Each line that includes "WIDTHS" must be copied from the records.

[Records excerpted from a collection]
====

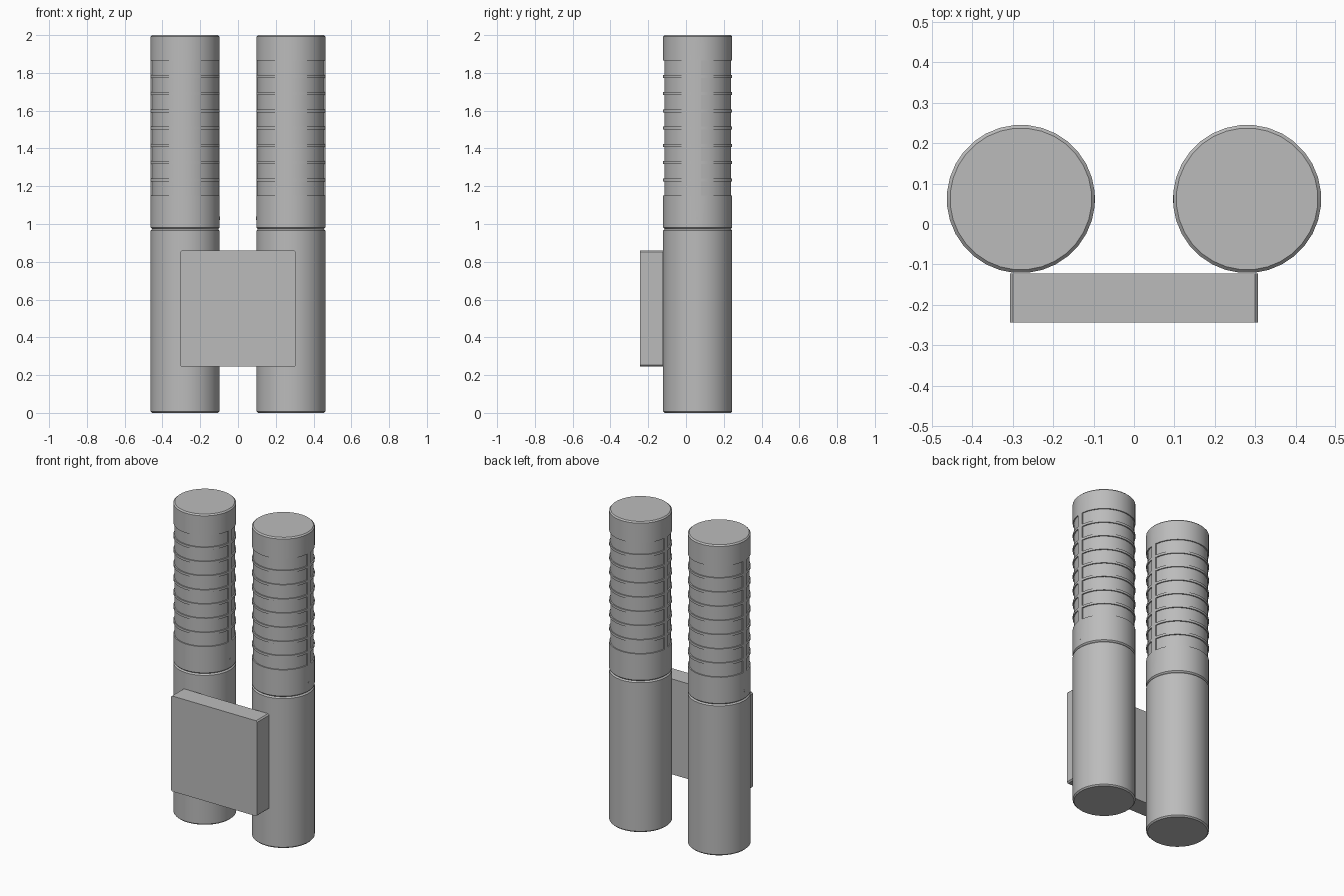
import bpy, bmesh, math
from mathutils import Vector

cube = bpy.data.objects.get("Cube")
if cube:
    bpy.data.objects.remove(cube, do_unlink=True)

SIDES = 32
RADIUS = 0.1835
TUBE_X, TUBE_Y = 0.28, 0.062
RECESS = 0.007

grey = bpy.data.materials.new("light grey metal")
grey.use_nodes = True
grey.diffuse_color = (0.5, 0.5, 0.5, 1)
grey.node_tree.nodes["Principled BSDF"].inputs["Base Color"].default_value = (0.5, 0.5, 0.5, 1)


def make_object(name, bm, location, smooth):
    bmesh.ops.recalc_face_normals(bm, faces=bm.faces[:])
    mesh = bpy.data.meshes.new(name)
    bm.to_mesh(mesh)
    bm.free()
    mesh.materials.append(grey)
    obj = bpy.data.objects.new(name, mesh)
    obj.location = location
    bpy.context.collection.objects.link(obj)
    if smooth:
        bpy.ops.object.select_all(action="DESELECT")
        obj.select_set(True)
        bpy.context.view_layer.objects.active = obj
        bpy.ops.object.shade_smooth_by_angle(angle=math.radians(30))
    return obj


def lathe(profile):
    """Closed solid of revolution, with one flat side facing +x and one -x."""
    bm = bmesh.new()
    rings = []
    for r, z in profile:
        angles = [(i + 0.5) * math.tau / SIDES for i in range(SIDES)]
        rings.append([bm.verts.new((r * math.cos(a), r * math.sin(a), z)) for a in angles])
    for low, high in zip(rings, rings[1:]):
        for i in range(SIDES):
            j = (i + 1) % SIDES
            bm.faces.new((low[i], low[j], high[j], high[i]))
    bm.faces.new(rings[0][::-1])
    bm.faces.new(rings[-1])
    return bm


# Heights of the recessed bands on the upper sleeve
PANELS, PANEL_H, BAR_H, PANEL_Z = 8, 0.076, 0.0153, 1.15
bands = [(PANEL_Z + k * (PANEL_H + BAR_H), PANEL_Z + k * (PANEL_H + BAR_H) + PANEL_H)
         for k in range(PANELS)]
CHAMFER = 0.008

for side, sx in (("left", 1), ("right", -1)):
    place = (sx * TUBE_X, TUBE_Y, 0)

    # Plain lower sleeve
    bm = lathe([(RADIUS - CHAMFER, 0), (RADIUS, CHAMFER), (RADIUS, 0.965), (RADIUS - CHAMFER, 0.973)])
    make_object(side + "_lower_sleeve", bm, place, True)

    # Upper sleeve with recessed bands, split by a rib on each x side
    profile = [(RADIUS - CHAMFER, 0.973), (RADIUS, 0.981)]
    profile += [(RADIUS, z) for band in bands for z in band]
    profile += [(RADIUS, 2 - CHAMFER), (RADIUS - CHAMFER, 2)]
    bm = lathe(profile)
    bm.normal_update()
    chosen = []
    for f in bm.faces:
        c = f.calc_center_median()
        in_band = any(lo < c.z < hi for lo, hi in bands)
        if in_band and abs(f.normal.z) < 0.1 and abs(f.normal.x) < 0.99:
            chosen.append(f)
    grown = bmesh.ops.extrude_face_region(bm, geom=chosen)["geom"]
    bmesh.ops.delete(bm, geom=[f for f in chosen if f.is_valid], context="FACES")
    for v in grown:
        if isinstance(v, bmesh.types.BMVert):
            v.co.xy = v.co.xy * (1 - RECESS / RADIUS)
    make_object(side + "_upper_sleeve", bm, place, True)

    # Small set screws on both x sides
    for tag, dx in (("outer", sx), ("inner", -sx)):
        bm = bmesh.new()
        bmesh.ops.create_cone(bm, cap_ends=True, segments=12, radius1=0.01, radius2=0.01, depth=0.008)
        bmesh.ops.rotate(bm, verts=bm.verts[:], matrix=Vector((0, 0, 1)).rotation_difference(
            Vector((1, 0, 0))).to_matrix())
        make_object(f"{side}_{tag}_set_screw", bm,
                    (place[0] + dx * (RADIUS - 0.004), TUBE_Y, 1.03), True)

# Wall mounting plate, bevelled on its four front-to-back edges
bm = bmesh.new()
bmesh.ops.create_cube(bm, size=1)
bmesh.ops.scale(bm, vec=(0.614, 0.121, 0.614), verts=bm.verts[:])
edges = [e for e in bm.edges if abs(e.verts[0].co.y - e.verts[1].co.y) > 0.1]
bmesh.ops.bevel(bm, geom=edges, offset=0.008, segments=1, affect="EDGES")
make_object("mounting_plate", bm, (0, -0.183, 0.552), False)
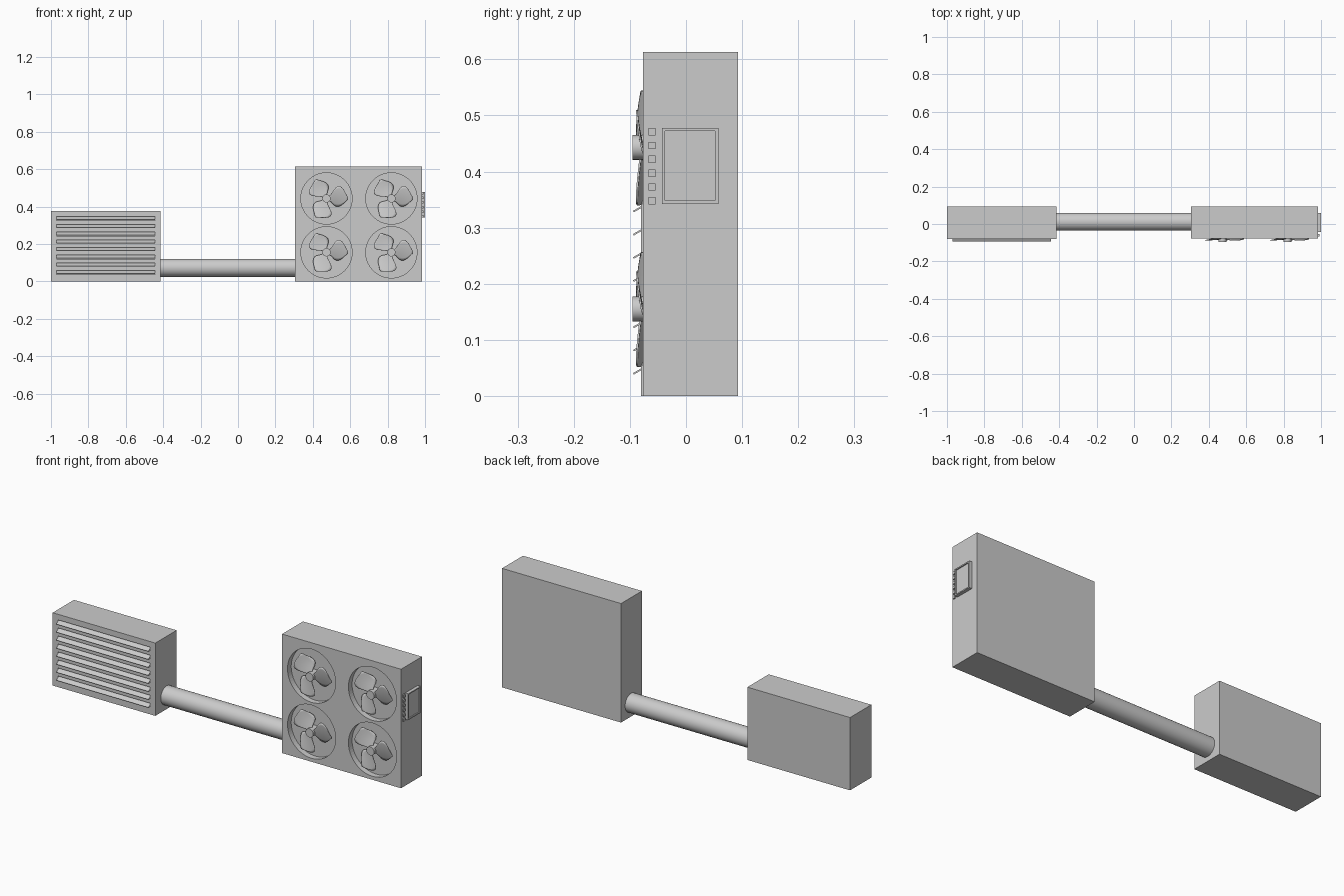
import bpy, bmesh, math
from mathutils import Matrix, Vector

if "Cube" in bpy.data.objects:
    bpy.data.objects.remove(bpy.data.objects["Cube"])


def mesh_object(name, bm):
    bmesh.ops.recalc_face_normals(bm, faces=bm.faces[:])
    mesh = bpy.data.meshes.new(name)
    bm.to_mesh(mesh)
    bm.free()
    ob = bpy.data.objects.new(name, mesh)
    bpy.context.collection.objects.link(ob)
    return ob


def activate(ob):
    bpy.ops.object.select_all(action='DESELECT')
    ob.select_set(True)
    bpy.context.view_layer.objects.active = ob


def smooth(ob):
    activate(ob)
    bpy.ops.object.shade_smooth_by_angle(angle=math.radians(35))


def box(name, x, y, z):
    lo, hi = Vector((x[0], y[0], z[0])), Vector((x[1], y[1], z[1]))
    bm = bmesh.new()
    bmesh.ops.create_cube(bm, size=1, matrix=Matrix.Translation((lo + hi) / 2)
                          @ Matrix.Diagonal((*(hi - lo), 1)))
    return mesh_object(name, bm)


def cylinder(name, center, r1, r2, depth, axis, sides=48):
    rot = Matrix.Rotation(math.pi / 2, 4, 'Y' if axis == 'x' else 'X')
    bm = bmesh.new()
    bmesh.ops.create_cone(bm, cap_ends=True, segments=sides, radius1=r1, radius2=r2,
                          depth=depth, matrix=Matrix.Translation(center) @ rot)
    return mesh_object(name, bm)


def cut(target, cutter):
    mod = target.modifiers.new("cut", 'BOOLEAN')
    mod.operation, mod.solver, mod.object = 'DIFFERENCE', 'EXACT', cutter
    activate(target)
    bpy.ops.object.modifier_apply(modifier=mod.name)
    bpy.data.objects.remove(cutter)


# Vent unit with a row of tilted louvres
vent = box("vent_housing", (-1, -0.415), (-0.08, 0.093), (0, 0.375))
for i in range(8):
    z = 0.045 + i * 0.0413
    cut(vent, box("slot_cutter", (-0.97, -0.445), (-0.1, -0.06), (z - 0.008, z + 0.012)))
    slat = box("louvre_%d" % (i + 1), (-0.2625, 0.2625), (-0.017, 0.017), (-0.0015, 0.0015))
    slat.location = (-0.7075, -0.079, z + 0.003)
    slat.rotation_euler.x = math.radians(30)

# Connecting pipe
smooth(cylinder("connecting_pipe", (-0.055, 0.012, 0.072), 0.048, 0.048, 0.74, 'x'))

# Fan unit
housing = box("fan_housing", (0.305, 0.983), (-0.077, 0.093), (0, 0.613))

# Half width of a blade along its length
WIDTHS = [0.012, 0.02, 0.034, 0.047, 0.054, 0.055, 0.05, 0.039, 0.022, 0.004]


def fan_blades(name, center):
    bm = bmesh.new()
    across = 8
    for k in range(3):
        turn = Matrix.Rotation(-math.radians(120 * k), 3, 'Y')
        rows = []
        for i, w in enumerate(WIDTHS):
            t = i / (len(WIDTHS) - 1)
            row = []
            for j in range(across + 1):
                s = 2 * j / across - 1
                v = s * w
                u = 0.012 + 0.104 * t - 0.12 * abs(v) * t + 0.08 * v
                p = Vector((u, -0.24 * v + 1.5 * v * v, v + 0.012 * math.sin(math.pi * t)))
                row.append(bm.verts.new(turn @ p + Vector(center)))
            rows.append(row)
        for a, b in zip(rows, rows[1:]):
            for j in range(across):
                bm.faces.new((a[j], a[j + 1], b[j + 1], b[j]))
    ob = mesh_object(name, bm)
    mod = ob.modifiers.new("thickness", 'SOLIDIFY')
    mod.thickness, mod.offset = 0.003, 0
    smooth(ob)


# Round recesses, each with a hub and three blades
for row, z in enumerate((0.155, 0.443)):
    for col, x in enumerate((0.473, 0.82)):
        tag = "%s_%s" % (("lower", "upper")[row], ("left", "right")[col])
        cut(housing, cylinder("recess_cutter", (x, -0.077, z), 0.137, 0.137, 0.06, 'y', 64))
        fan_blades("fan_blades_" + tag, (x, -0.079, z))
        smooth(cylinder("fan_hub_" + tag, (x, -0.07, z), 0.022, 0.022, 0.05, 'y', 32))

# Control panel with recessed screen and a column of buttons
panel = box("control_panel", (0.97, 1.0), (-0.043, 0.058), (0.342, 0.478))
cut(panel, box("screen_cutter", (0.994, 1.01), (-0.037, 0.052), (0.348, 0.472)))
for i in range(6):
    z = 0.348 + i * 0.0246
    box("button_%d" % (i + 1), (0.975, 0.991), (-0.067, -0.054), (z - 0.0065, z + 0.0065))
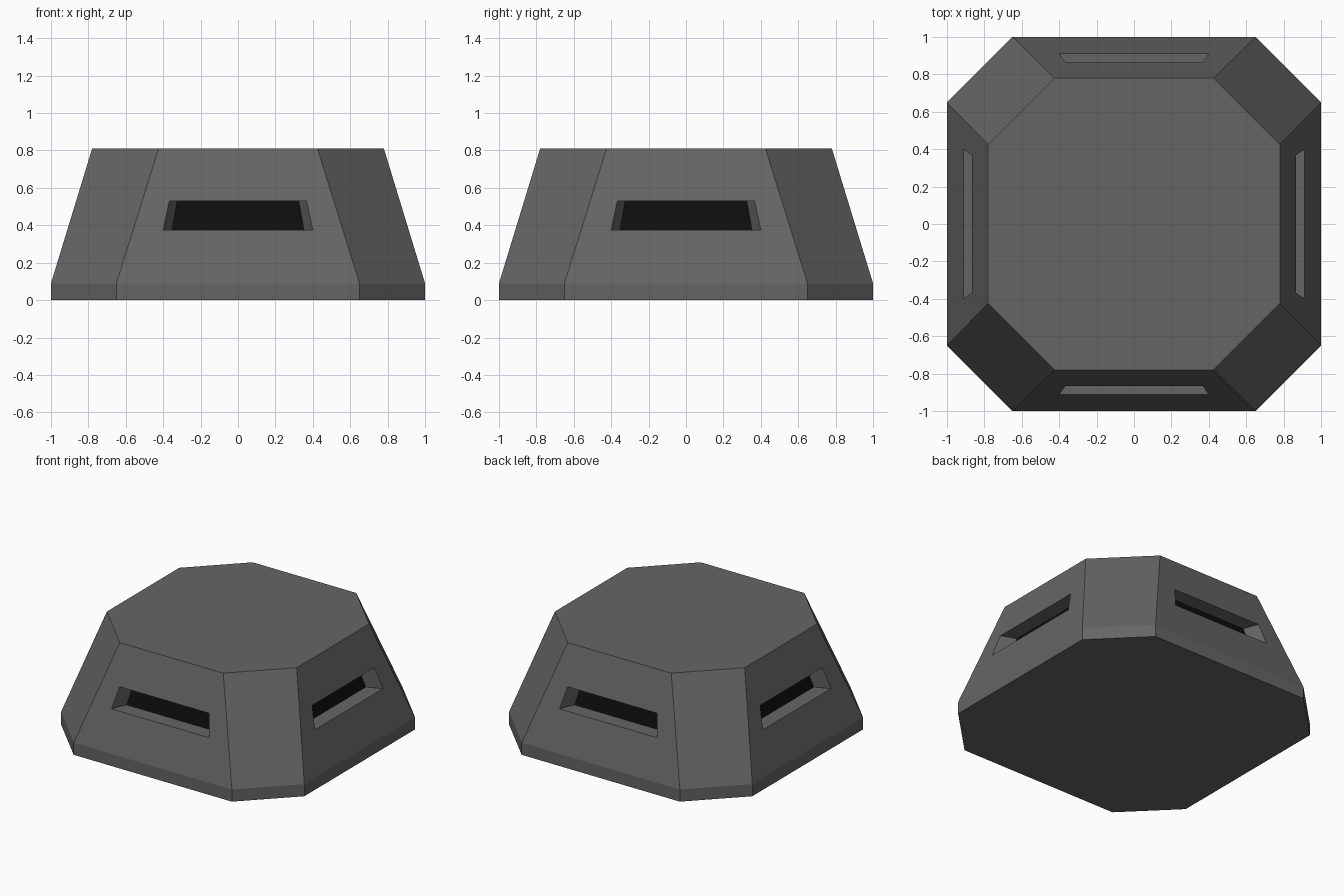
import bpy, bmesh, math
from mathutils import Matrix, Vector

if "Cube" in bpy.data.objects:
    bpy.data.objects.remove(bpy.data.objects["Cube"])

H, SKIRT = 0.81, 0.09
SLOT_LOW, SLOT_HIGH, DEPTH = 0.375, 0.53, 0.11


def material(name, value):
    mat = bpy.data.materials.new(name)
    mat.diffuse_color = (value, value, value, 1)
    mat.use_nodes = True
    mat.node_tree.nodes["Principled BSDF"].inputs["Base Color"].default_value = mat.diffuse_color
    return mat


def make_object(name, bm, mat):
    bmesh.ops.remove_doubles(bm, verts=bm.verts, dist=1e-4)
    mesh = bpy.data.meshes.new(name)
    bm.to_mesh(mesh)
    bm.free()
    mesh.materials.append(mat)
    obj = bpy.data.objects.new(name, mesh)
    bpy.context.collection.objects.link(obj)


def add_face(bm, points):
    return bm.faces.new([bm.verts.new(p) for p in points])


def octagon(half, corner, z):
    pts = [(-corner, -half), (corner, -half), (half, -corner), (half, corner),
           (corner, half), (-corner, half), (-half, corner), (-half, -corner)]
    return [Vector((x, y, z)) for x, y in pts]


def wall_y(z):
    return -1 + 0.22 * (z - SKIRT) / (H - SKIRT)


def slot_ring(low_x, high_x, depth):
    yl, yh = wall_y(SLOT_LOW) + depth, wall_y(SLOT_HIGH) + depth
    return [Vector(p) for p in ((-low_x, yl, SLOT_LOW), (low_x, yl, SLOT_LOW),
                                (high_x, yh, SLOT_HIGH), (-high_x, yh, SLOT_HIGH))]


body, panels = bmesh.new(), bmesh.new()

# Floor, roof and vertical skirt
base, shoulder, top = octagon(1, 0.65, 0), octagon(1, 0.65, SKIRT), octagon(0.78, 0.425, H)
add_face(body, base[::-1])
add_face(body, top)
for i in range(8):
    j = (i + 1) % 8
    add_face(body, (base[i], base[j], shoulder[j], shoulder[i]))
    # Plain sloping corner walls
    if i % 2:
        add_face(body, (shoulder[i], shoulder[j], top[j], top[i]))

# Sloping main walls with recessed slots, repeated on four sides
outline = [shoulder[0], shoulder[1], top[1], top[0]]
outer = slot_ring(0.40, 0.367, 0)
inner = slot_ring(0.353, 0.325, DEPTH)
for side in range(4):
    rot = Matrix.Rotation(side * math.pi / 2, 3, 'Z')
    for a, b in ((outline, outer), (outer, inner)):
        for i in range(4):
            j = (i + 1) % 4
            add_face(body, [rot @ p for p in (a[i], a[j], b[j], b[i])])
    add_face(panels, [rot @ p for p in inner])

make_object("bunker_body", body, material("dark_grey", 0.13))
make_object("slot_back_panels", panels, material("black", 0.004))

====

Exercise response ▸
WIDTHS = [0.012, 0.02, 0.034, 0.047, 0.054, 0.055, 0.05, 0.039, 0.022, 0.004]
        for i, w in enumerate(WIDTHS):
            t = i / (len(WIDTHS) - 1)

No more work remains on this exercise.